Only the lines from the one containing "(.05, .37, 0), .006)" through the one containing "y = .59 + i * .021" should be printed, exactly as they appear below, with both ends included.

Start of Records for processing

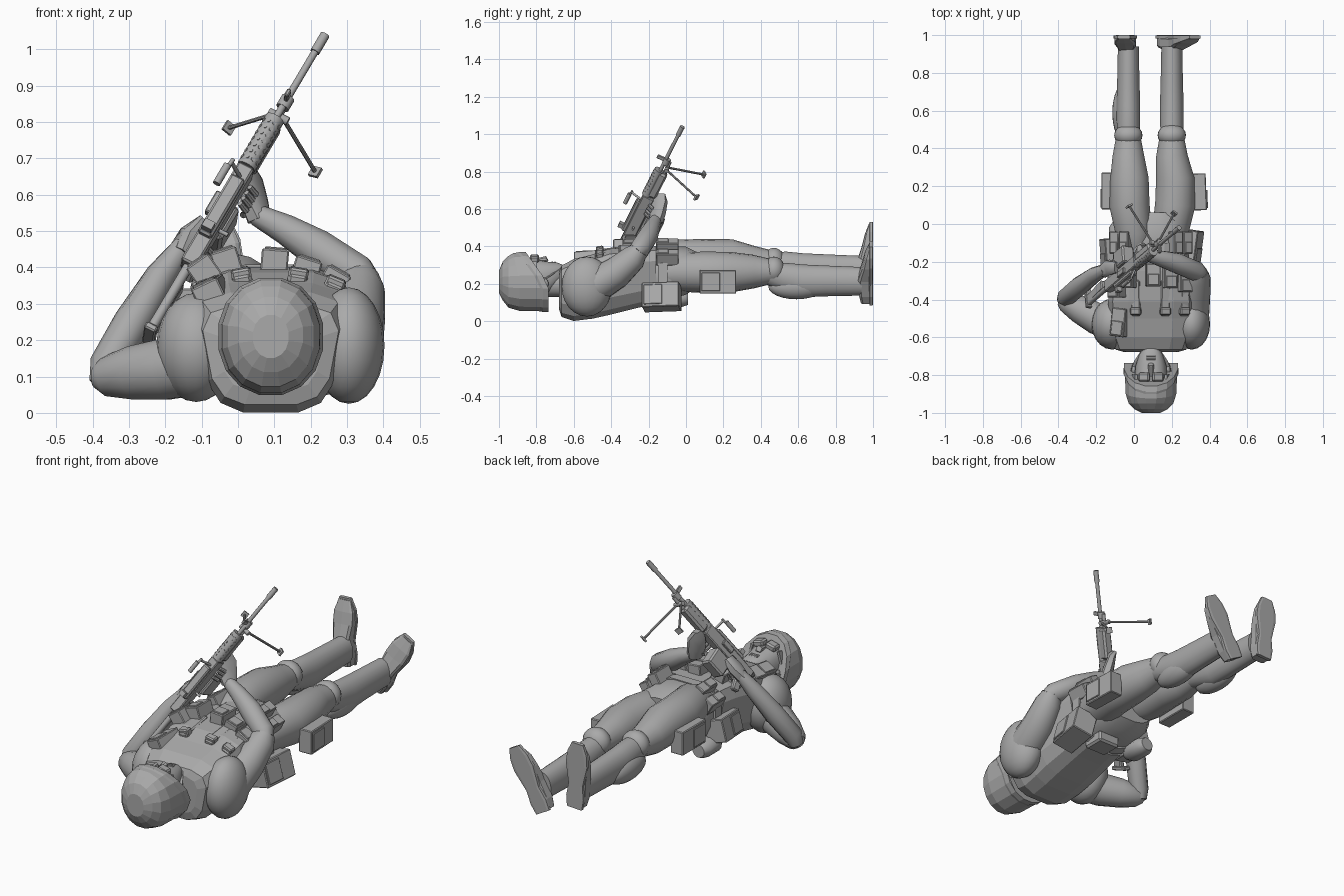
import bpy, bmesh, math
from mathutils import Vector, Matrix, Euler

cube = bpy.data.objects.get("Cube")
if cube:
    bpy.data.objects.remove(cube)

grey = bpy.data.materials.new("plain grey")
grey.use_nodes = True
TONE = (0.4, 0.4, 0.4, 1)
grey.diffuse_color = TONE
grey.node_tree.nodes["Principled BSDF"].inputs["Base Color"].default_value = TONE
parts = []


def finish(name, bm, mat=Matrix(), smooth=True):
    bmesh.ops.recalc_face_normals(bm, faces=bm.faces)
    me = bpy.data.meshes.new(name)
    bm.to_mesh(me)
    bm.free()
    me.materials.append(grey)
    ob = bpy.data.objects.new(name, me)
    ob.matrix_world = mat
    bpy.context.collection.objects.link(ob)
    if smooth:
        parts.append(ob)
    return ob


def loft(name, pts, n=16, p=2, frame=None, mat=Matrix(), smooth=True):
    """Skin rings (x, y, z, half width, half depth) along a path."""
    bm, rings = bmesh.new(), []
    cs = [Vector(q[:3]) for q in pts]
    for i, q in enumerate(pts):
        t = cs[min(i + 1, len(cs) - 1)] - cs[max(i - 1, 0)]
        rot = frame or t.to_track_quat('Y', 'Z').to_matrix()
        ring = []
        for k in range(n):
            a = math.tau * (k + 0.5) / n
            c, s = math.cos(a), math.sin(a)
            c, s = (math.copysign(abs(v) ** (2 / p), v) for v in (c, s))
            ring.append(bm.verts.new(cs[i] + rot @ Vector((c * q[3], 0, s * q[-1]))))
        rings.append(ring)
    for a, b in zip(rings, rings[1:]):
        for k in range(n):
            bm.faces.new((a[k], a[(k + 1) % n], b[(k + 1) % n], b[k]))
    bm.faces.new(rings[0])
    bm.faces.new(rings[-1])
    return finish(name, bm, mat, smooth)


def body(name, rows, cx, n=12, p=2.6, smooth=False):
    """Rings across y given as (y, half width, low z, high z)."""
    pts = [(cx, y, (lo + hi) / 2, w, (hi - lo) / 2) for y, w, lo, hi in rows]
    return loft(name, pts, n, p, Matrix.Identity(3), smooth=smooth)


def box(name, loc, size, rot=(0, 0, 0), base=Matrix(), bevel=0.0):
    bm = bmesh.new()
    bmesh.ops.create_cube(bm, size=1)
    bmesh.ops.scale(bm, vec=size, verts=bm.verts)
    if bevel:
        bmesh.ops.bevel(bm, geom=bm.edges[:], offset=bevel, segments=1, affect='EDGES')
    r = Euler([math.radians(a) for a in rot]).to_matrix().to_4x4()
    return finish(name, bm, base @ Matrix.Translation(loc) @ r, False)


def ball(name, loc, radii):
    bm = bmesh.new()
    bmesh.ops.create_uvsphere(bm, u_segments=20, v_segments=12, radius=1)
    bmesh.ops.scale(bm, vec=radii, verts=bm.verts)
    return finish(name, bm, Matrix.Translation(loc))


def pouch(name, loc, size, rot=(0, 0, 0)):
    """Box pouch with a raised flap on its outer end."""
    box(name, loc, size, rot, bevel=0.004)
    r = Euler([math.radians(a) for a in rot]).to_matrix()
    x, y, z = size
    box(name + "_flap", Vector(loc) + r @ Vector((0, -y * 0.2, z / 2)),
        (x * 0.8, y * 0.5, 0.012), rot, bevel=0.003)


# Torso, vest and hips
CX = 0.09
vest = body("vest", [(-.678, .15, .06, .265), (-.665, .195, .02, .3), (-.6, .215, -.002, .335),
                     (-.5, .222, .01, .36), (-.41, .222, .03, .39), (-.25, .2, .07, .405),
                     (-.16, .19, .09, .405)], CX, 12, 3.6)
for v in vest.data.vertices:
    # Narrower across the back than the chest
    v.co.x += (v.co.x - CX) * (v.co.z - .25) * 1.0
body("hips", [(-.2, .18, .1, .39), (-.1, .185, .11, .405), (.0, .19, .14, .4),
              (.06, .15, .18, .37)], CX, 16, smooth=True)
body("belt", [(-.15, .2, .09, .412), (-.1, .2, .1, .412)], CX)

# Head, face and helmet
body("neck", [(-.78, .06, .13, .27), (-.68, .06, .13, .27), (-.6, .08, .1, .26)], CX, 14, 2, True)
body("face", [(-.94, .08, .1, .32), (-.88, .09, .1, .345), (-.8, .088, .1, .332), (-.75, .082, .13, .32),
              (-.69, .062, .19, .315), (-.65, .038, .24, .298)], CX, 16, 2.6, True)
loft("nose", [(CX, -.81, .325, .01, .008), (CX, -.75, .332, .018, .018),
              (CX, -.74, .322, .014, .006)], 8, smooth=False)
for z, y in ((.318, -.715), (.316, -.7)):
    box("lip", (CX, y, z - .004), (.05, .01, .012), bevel=.003)
for s in (-1, 1):
    ball("ear", (CX + s * .09, -.77, .2), (.015, .035, .035))
    box("goggle_lens", (CX + s * .036, -.81, .335), (.06, .05, .034), (0, s * 14, 0), bevel=.008)
    box("goggle_band", (CX + s * .09, -.81, .275), (.012, .025, .09), (0, s * -15, 0))
    loft("chin_strap", [(CX + s * .105, -.8, .2, .012, .005), (CX + s * .08, -.73, .24, .012, .005),
                        (CX + s * .03, -.655, .293, .012, .005)], 6, smooth=False)
helmet = body("helmet", [(-1, .05, .15, .27), (-.98, .09, .11, .32), (-.95, .12, .07, .35),
                         (-.89, .137, .052, .367), (-.78, .14, .05, .37), (-.765, .147, .046, .374),
                         (-.735, .146, .047, .373)], CX, 16, 2.1)
for v in helmet.data.vertices:
    # Raise the brow line so the face stays open
    if v.co.y > -.8:
        v.co.y -= max(0, v.co.z - .2) * .72
    elif v.co.y > -.9:
        v.co.y -= max(0, v.co.z - .2) * .2

# Left arm reaching across to the fore end
ball("left_shoulder", (.305, -.53, .185), (.098, .135, .16))
loft("left_upper_arm", [(.3, -.55, .17, .09), (.305, -.47, .2, .095), (.32, -.37, .26, .085),
                        (.335, -.28, .34, .07), (.34, -.25, .38, .048)])
loft("left_forearm", [(.355, -.27, .36, .04), (.33, -.25, .38, .055), (.22, -.205, .45, .055),
                      (.13, -.18, .505, .042), (.05, -.16, .545, .03)], 10)
loft("left_hand", [(.06, -.16, .53, .035, .03), (.045, -.15, .58, .045, .028),
                   (.035, -.14, .64, .045, .022), (.03, -.14, .68, .03, .015)], 8, 3)

# Right arm bent back to the grip
ball("right_shoulder", (-.115, -.53, .18), (.11, .135, .15))
loft("right_upper_arm", [(-.1, -.54, .14, .09), (-.2, -.5, .12, .085), (-.29, -.45, .11, .075),
                         (-.365, -.41, .1, .055), (-.395, -.4, .1, .03)])
loft("right_forearm", [(-.375, -.4, .08, .035), (-.36, -.39, .13, .05), (-.29, -.33, .25, .052),
                       (-.21, -.27, .38, .043), (-.15, -.24, .46, .03)], 10)
loft("right_hand", [(-.16, -.25, .44, .035, .03), (-.13, -.23, .49, .042, .03),
                    (-.09, -.23, .53, .03, .02)], 8, 3)

# Legs: side name, hip x, thigh x, knee x, thigh z, knee z, shin z, muscle x, heel x, heel z, foot lean
upright = Matrix(((1, 0, 0), (0, 0, 1), (0, -1, 0)))
for side, hx, tx, kx, tz, kz, sz, mx, fx, fz, lean in (
        ("left", .19, .218, .2, .262, .265, .215, .2, .155, .11, 29),
        ("right", .0, -.024, -.03, .33, .312, .275, -.055, -.035, .185, -3)):
    loft(side + "_thigh", [(hx, -.13, tz - .01, .08), (hx, -.05, tz, .098, .105), (tx, .1, tz, .108, .11),
                           (tx, .24, tz, .103, .108), (kx, .36, kz, .085, .09), (kx, .46, kz, .066)], 18)
    ball(side + "_knee", (kx, .47, kz + .008), (.075, .06, .072))
    loft(side + "_calf", [(kx, .44, kz - .01, .06), (kx, .52, sz + .02, .062, .078),
                          (kx, .62, sz, .064, .088), (kx, .75, sz, .06, .082),
                          (kx, .94, sz - .002, .056, .076)], 18)
    ball(side + "_calf_muscle", (mx, .59, sz - .03), (.06, .15, .068))
    turn = Matrix.Translation((fx, 0, fz)) @ Matrix.Rotation(math.radians(lean), 4, 'Y')
    loft(side + "_boot", [(0, .965, 0, .04, .033), (0, .96, .05, .05, .038), (0, .955, .14, .047, .04),
                          (0, .968, .22, .058, .027), (0, .976, .28, .056, .02), (0, .987, .335, .034, .01)],
         10, 4, upright, turn, False)
    loft(side + "_boot_sole", [(0, .99, -.005, .045, .01), (0, .99, .05, .052, .01), (0, .99, .12, .042, .01),
                               (0, .99, .23, .064, .01), (0, .99, .29, .058, .01), (0, .99, .345, .034, .01)],
         8, 6, upright, turn, False)

# Pouches on chest, belt, hips and thighs
for x, y, z, roll in ((-.09, -.33, .385, -35), (-.03, -.28, .41, -18), (.1, -.27, .41, 5),
                      (.185, -.28, .385, 18), (.26, -.3, .355, 30)):
    pouch("chest_pouch", (x, y, z), (.075, .12, .08), (0, roll, 0))
for x in (.01, .165, .265):
    box("chest_panel", (x, -.39, .39 - abs(x - CX) * .25), (.05, .19, .04), (8, (x - CX) * 130, 0), bevel=.006)
    box("panel_flap", (x, -.46, .395 - abs(x - CX) * .25), (.055, .04, .045), (8, (x - CX) * 130, 0), bevel=.006)
for s in (-1, 1):
    for d in (.13, .18):
        pouch("belt_pouch", (CX + s * d, -.1, .4 - (d - .13) * 1.2), (.055, .12, .07), (0, s * 30, 0))
pouch("radio", (-.07, -.52, .325), (.08, .15, .08), (5, -25, -8))
loft("antenna", [(-.05, -.45, .38, .004), (-.045, -.56, .33, .004), (-.02, -.66, .275, .004)], 6)
pouch("left_hip_pouch", (.285, -.13, .13), (.135, .2, .12), (8, 75, 0))
pouch("right_hip_pouch", (-.11, -.16, .2), (.12, .17, .11), (5, -75, 0))
pouch("left_thigh_pouch", (.345, .17, .21), (.125, .195, .075), (-2, 90, 0))
pouch("right_thigh_pouch", (-.135, .175, .28), (.125, .195, .075), (0, -90, 0))
loft("canteen", [(-.08, -.14, .13, .035), (-.08, -.11, .12, .055, .045), (-.08, -.02, .12, .055, .045),
                 (-.08, .01, .12, .035)], 12)
box("rear_pouch", (.12, -.11, .105), (.13, .12, .06), bevel=.01)

# Gun frame: x sideways, y along the barrel, z up from the gun
along = Vector((.466, .398, .786)).normalized()
up = Vector((.09, -.88, .46))
up = (up - along * up.dot(along)).normalized()
side = along.cross(up)
GUN = Matrix.Translation((-.245, -.425, .22)) @ Matrix((side, along, up)).transposed().to_4x4()


def gbox(name, loc, size, rot=(0, 0, 0), bevel=0.0):
    box(name, loc, size, rot, GUN, bevel)


def rod(name, a, b, r, n=10):
    loft(name, [(*a, r), (*b, r)], n, mat=GUN)


gbox("butt_plate", (0, .01, -.03), (.035, .02, .11), bevel=.004)
gbox("stock", (0, .1, -.025), (.028, .17, .055), (-5, 0, 0), .006)
rod("stock_tube", (0, 0, 0), (0, .26, 0), .014)
gbox("receiver", (0, .4, 0), (.048, .34, .065), bevel=.005)
gbox("feed_cover", (0, .42, .04), (.042, .2, .025), bevel=.006)
gbox("feed_tray", (-.024, .43, .01), (.025, .07, .03), bevel=.003)
gbox("rear_sight", (0, .34, .062), (.03, .025, .03))
gbox("pistol_grip", (0, .27, -.07), (.028, .04, .1), (-20, 0, 0), .006)
gbox("trigger_guard", (0, .32, -.055), (.012, .06, .01))
gbox("ammo_box", (0, .42, -.085), (.07, .11, .1), bevel=.008)
rod("charging_handle", (.02, .37, 0), (.05, .37, 0), .006)
gbox("hand_guard", (0, .655, -.012), (.052, .16, .05), bevel=.01)
rod("heat_shield", (0, .57, .014), (0, .74, .014), .027, 14)
for i in range(7):
    for a in (-60, -20, 20, 60):
        c, s = math.sin(math.radians(a)), math.cos(math.radians(a))
        y = .59 + i * .021
        rod("vent", (c * .024, y, .014 + s * .024), (c * .028, y, .014 + s * .028), .006, 8)
rod("barrel", (0, .55, .008), (0, 1, .008), .01)
rod("gas_tube", (0, .7, -.018), (0, .81, -.018), .01)
rod("flash_hider", (0, .975, .008), (0, 1.035, .008), .0135)
rod("gas_block", (0, .785, .0), (0, .82, .0), .019)
gbox("front_sight", (0, .81, .035), (.012, .022, .045), bevel=.003)

# Carry handle and folding legs
rod("handle_post", (0, .53, .03), (-.03, .53, .09), .006)
rod("handle_bar", (-.03, .54, .09), (-.035, .48, .095), .006)
rod("carry_handle", (-.035, .45, .095), (-.035, .515, .095), .011)
rod("leg_pivot", (-.03, .765, -.02), (.03, .765, -.02), .012)
for s in (-1, 1):
    rod("support_leg", (s * .015, .765, -.02), (s * .135, .755, -.22), .006, 8)
    gbox("support_foot", (s * .135, .755, -.22), (.03, .03, .01), (0, s * -30, 0))

# Fingers wrapped around the grip and hand guard
for i in range(4):
    for y0, x0, z0 in ((.48, .046, -.06), (.255, .03, -.045)):
        y, z = y0 + i * .019, z0
        loft("finger", [(x0, y, z - .02, .01), (x0 + .005, y, z + .015, .01),
                        (x0 - .015, y, z + .04, .008)], 8, mat=GUN)

bpy.ops.object.select_all(action='DESELECT')
for ob in parts:
    ob.select_set(True)
bpy.context.view_layer.objects.active = parts[0]
bpy.ops.object.shade_smooth_by_angle(angle=math.radians(38))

End of Records for processing

**Problem solution:**
rod("charging_handle", (.02, .37, 0), (.05, .37, 0), .006)
gbox("hand_guard", (0, .655, -.012), (.052, .16, .05), bevel=.01)
rod("heat_shield", (0, .57, .014), (0, .74, .014), .027, 14)
for i in range(7):
    for a in (-60, -20, 20, 60):
        c, s = math.sin(math.radians(a)), math.cos(math.radians(a))
        y = .59 + i * .021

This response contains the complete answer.